This report from BBC Breakfast's Graham Satchell gives an excellent overview of the project and includes an interview with one of Galaxy Zoo's founders, Oxford's Chris Lintott as well as just a few of the galaxy-spotting volunteers [nicknamed 'Zooites'] who have helped make the project such a success.
First reports are that GZ2's servers are buzzing with ten times the traffic of the original GZ launch: no doubt helped by the fact that Graham's report is linked from the front page of the entire BBC website! Chris's appearance on The Today Programme this morning can't have hurt either.
Galactic mergers - cosmic 'train wrecks' in which galaxies collide - are one of the things that the GZ2 team hope users visiting the site can help them describe in detail. One of the discussions we had whilst putting the release together was whether mergers could be described as 'odd' or 'unusual' - although there was agreement that they are rare.
Interestingly, as part of looking into this, I stumbled across this New Scientist piece that reports on research into how, in less than two billion years, our own galaxy - the Milky Way - will in fact merge with our neighbour the Andromeda galaxy: these two galaxies are currently rushing towards each other at 120 kilometres per second.
New Scientist's Hazel Muir writes: 'The scientists watched how gravity choreographed the motions of the two galaxies up to 10 billion years into the future. The results suggest they will pass close to each other in less than 2 billion years, well within the Sun's lifetime. At this point, their mutual gravity would start to mess up their structures and tug out long tails of stars and gas.'
'The two galaxies would then overshoot and come together again for a second close passage before finally merging about 5 billion years from now. The merged galaxy, which [the researcher] dubs Milkomeda, will be a blobby elliptical galaxy, rather than a neat spiral like Andromeda or the Milky Way today.'

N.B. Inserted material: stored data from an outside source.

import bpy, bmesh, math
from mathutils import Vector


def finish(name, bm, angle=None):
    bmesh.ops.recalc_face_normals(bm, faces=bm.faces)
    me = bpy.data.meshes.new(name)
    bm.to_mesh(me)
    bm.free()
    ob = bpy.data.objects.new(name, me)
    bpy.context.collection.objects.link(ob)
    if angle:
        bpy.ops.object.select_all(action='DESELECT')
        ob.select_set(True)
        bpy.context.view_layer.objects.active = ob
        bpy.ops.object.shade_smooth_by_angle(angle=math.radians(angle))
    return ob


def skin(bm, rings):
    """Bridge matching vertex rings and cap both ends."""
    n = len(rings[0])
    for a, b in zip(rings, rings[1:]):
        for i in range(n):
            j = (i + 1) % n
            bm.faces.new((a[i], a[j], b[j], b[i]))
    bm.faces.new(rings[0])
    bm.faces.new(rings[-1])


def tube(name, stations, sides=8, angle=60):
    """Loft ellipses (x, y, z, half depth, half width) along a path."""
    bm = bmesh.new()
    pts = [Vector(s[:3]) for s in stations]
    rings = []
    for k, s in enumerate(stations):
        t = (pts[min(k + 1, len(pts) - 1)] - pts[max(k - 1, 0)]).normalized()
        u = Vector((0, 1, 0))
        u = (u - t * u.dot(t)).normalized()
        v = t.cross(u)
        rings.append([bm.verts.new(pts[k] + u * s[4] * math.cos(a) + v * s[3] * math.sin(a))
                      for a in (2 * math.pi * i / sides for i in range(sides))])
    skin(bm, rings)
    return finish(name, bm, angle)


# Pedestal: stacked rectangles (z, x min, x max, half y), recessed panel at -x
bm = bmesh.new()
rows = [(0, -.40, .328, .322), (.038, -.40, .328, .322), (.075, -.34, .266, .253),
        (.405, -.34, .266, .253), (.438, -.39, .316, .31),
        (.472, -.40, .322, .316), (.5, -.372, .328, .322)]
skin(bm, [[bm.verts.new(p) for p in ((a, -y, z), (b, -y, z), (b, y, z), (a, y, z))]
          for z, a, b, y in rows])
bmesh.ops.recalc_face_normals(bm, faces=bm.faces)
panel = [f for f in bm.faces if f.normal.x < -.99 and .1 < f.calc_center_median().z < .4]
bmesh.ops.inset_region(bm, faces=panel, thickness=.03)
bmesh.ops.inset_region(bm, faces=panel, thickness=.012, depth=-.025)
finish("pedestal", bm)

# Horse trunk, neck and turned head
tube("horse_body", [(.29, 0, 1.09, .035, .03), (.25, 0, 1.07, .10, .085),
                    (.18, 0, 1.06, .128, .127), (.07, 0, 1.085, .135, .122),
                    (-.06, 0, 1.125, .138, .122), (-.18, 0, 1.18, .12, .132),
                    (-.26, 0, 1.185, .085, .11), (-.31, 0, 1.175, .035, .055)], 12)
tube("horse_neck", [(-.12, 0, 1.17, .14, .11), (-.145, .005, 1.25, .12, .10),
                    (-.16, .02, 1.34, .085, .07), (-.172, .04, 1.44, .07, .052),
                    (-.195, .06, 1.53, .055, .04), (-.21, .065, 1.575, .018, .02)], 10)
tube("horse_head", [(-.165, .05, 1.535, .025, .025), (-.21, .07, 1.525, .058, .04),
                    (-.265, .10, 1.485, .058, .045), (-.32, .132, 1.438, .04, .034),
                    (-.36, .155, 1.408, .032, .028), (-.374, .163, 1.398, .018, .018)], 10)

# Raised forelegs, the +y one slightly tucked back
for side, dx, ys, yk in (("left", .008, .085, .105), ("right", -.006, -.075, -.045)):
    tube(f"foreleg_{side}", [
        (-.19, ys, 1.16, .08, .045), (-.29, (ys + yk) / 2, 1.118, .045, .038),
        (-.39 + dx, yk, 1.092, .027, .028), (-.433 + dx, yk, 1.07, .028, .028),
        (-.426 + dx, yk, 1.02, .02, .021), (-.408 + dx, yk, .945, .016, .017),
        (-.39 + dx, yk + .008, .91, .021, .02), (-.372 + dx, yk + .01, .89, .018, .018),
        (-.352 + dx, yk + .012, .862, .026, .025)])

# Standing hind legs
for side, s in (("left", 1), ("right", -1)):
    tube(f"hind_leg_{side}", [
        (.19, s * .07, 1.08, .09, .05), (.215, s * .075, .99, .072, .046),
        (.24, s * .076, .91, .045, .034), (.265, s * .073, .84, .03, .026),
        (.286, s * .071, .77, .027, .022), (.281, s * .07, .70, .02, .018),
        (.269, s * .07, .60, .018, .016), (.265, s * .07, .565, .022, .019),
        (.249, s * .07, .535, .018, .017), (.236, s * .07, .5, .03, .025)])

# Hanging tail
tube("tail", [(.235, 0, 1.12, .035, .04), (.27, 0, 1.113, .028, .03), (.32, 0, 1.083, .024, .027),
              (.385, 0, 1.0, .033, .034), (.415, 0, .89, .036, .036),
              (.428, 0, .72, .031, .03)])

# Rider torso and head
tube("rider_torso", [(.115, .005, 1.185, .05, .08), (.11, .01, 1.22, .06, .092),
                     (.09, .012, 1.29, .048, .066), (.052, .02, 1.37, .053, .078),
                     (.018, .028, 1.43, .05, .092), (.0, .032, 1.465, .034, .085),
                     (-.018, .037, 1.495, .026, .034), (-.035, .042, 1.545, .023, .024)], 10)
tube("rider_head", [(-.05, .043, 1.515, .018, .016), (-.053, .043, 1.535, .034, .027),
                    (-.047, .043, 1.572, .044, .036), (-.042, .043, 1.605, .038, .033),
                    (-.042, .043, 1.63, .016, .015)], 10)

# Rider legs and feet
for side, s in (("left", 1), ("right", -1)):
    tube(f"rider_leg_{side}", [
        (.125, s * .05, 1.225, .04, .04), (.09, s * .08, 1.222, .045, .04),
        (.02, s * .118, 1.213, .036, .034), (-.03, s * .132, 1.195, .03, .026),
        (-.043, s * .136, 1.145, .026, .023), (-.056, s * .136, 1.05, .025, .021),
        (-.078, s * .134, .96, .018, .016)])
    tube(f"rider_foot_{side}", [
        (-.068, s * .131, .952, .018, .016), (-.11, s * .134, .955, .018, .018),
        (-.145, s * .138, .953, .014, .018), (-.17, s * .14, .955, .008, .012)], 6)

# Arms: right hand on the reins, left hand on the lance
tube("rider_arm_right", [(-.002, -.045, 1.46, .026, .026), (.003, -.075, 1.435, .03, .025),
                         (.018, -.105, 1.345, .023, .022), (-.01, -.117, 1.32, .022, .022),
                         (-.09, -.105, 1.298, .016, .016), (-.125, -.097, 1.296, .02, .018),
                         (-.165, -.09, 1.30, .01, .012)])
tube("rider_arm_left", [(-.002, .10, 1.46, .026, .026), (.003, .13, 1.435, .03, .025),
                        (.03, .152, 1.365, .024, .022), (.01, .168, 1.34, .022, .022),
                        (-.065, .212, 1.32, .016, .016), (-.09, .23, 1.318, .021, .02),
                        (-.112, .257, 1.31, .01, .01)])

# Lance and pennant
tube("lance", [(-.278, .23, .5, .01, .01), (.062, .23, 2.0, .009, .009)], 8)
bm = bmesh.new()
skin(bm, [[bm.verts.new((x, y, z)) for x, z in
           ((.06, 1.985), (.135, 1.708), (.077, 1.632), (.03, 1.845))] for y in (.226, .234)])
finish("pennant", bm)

Perhaps we should all visit GZ2 to find out what a merger looks like, just in case we're around in two billion years' time to watch...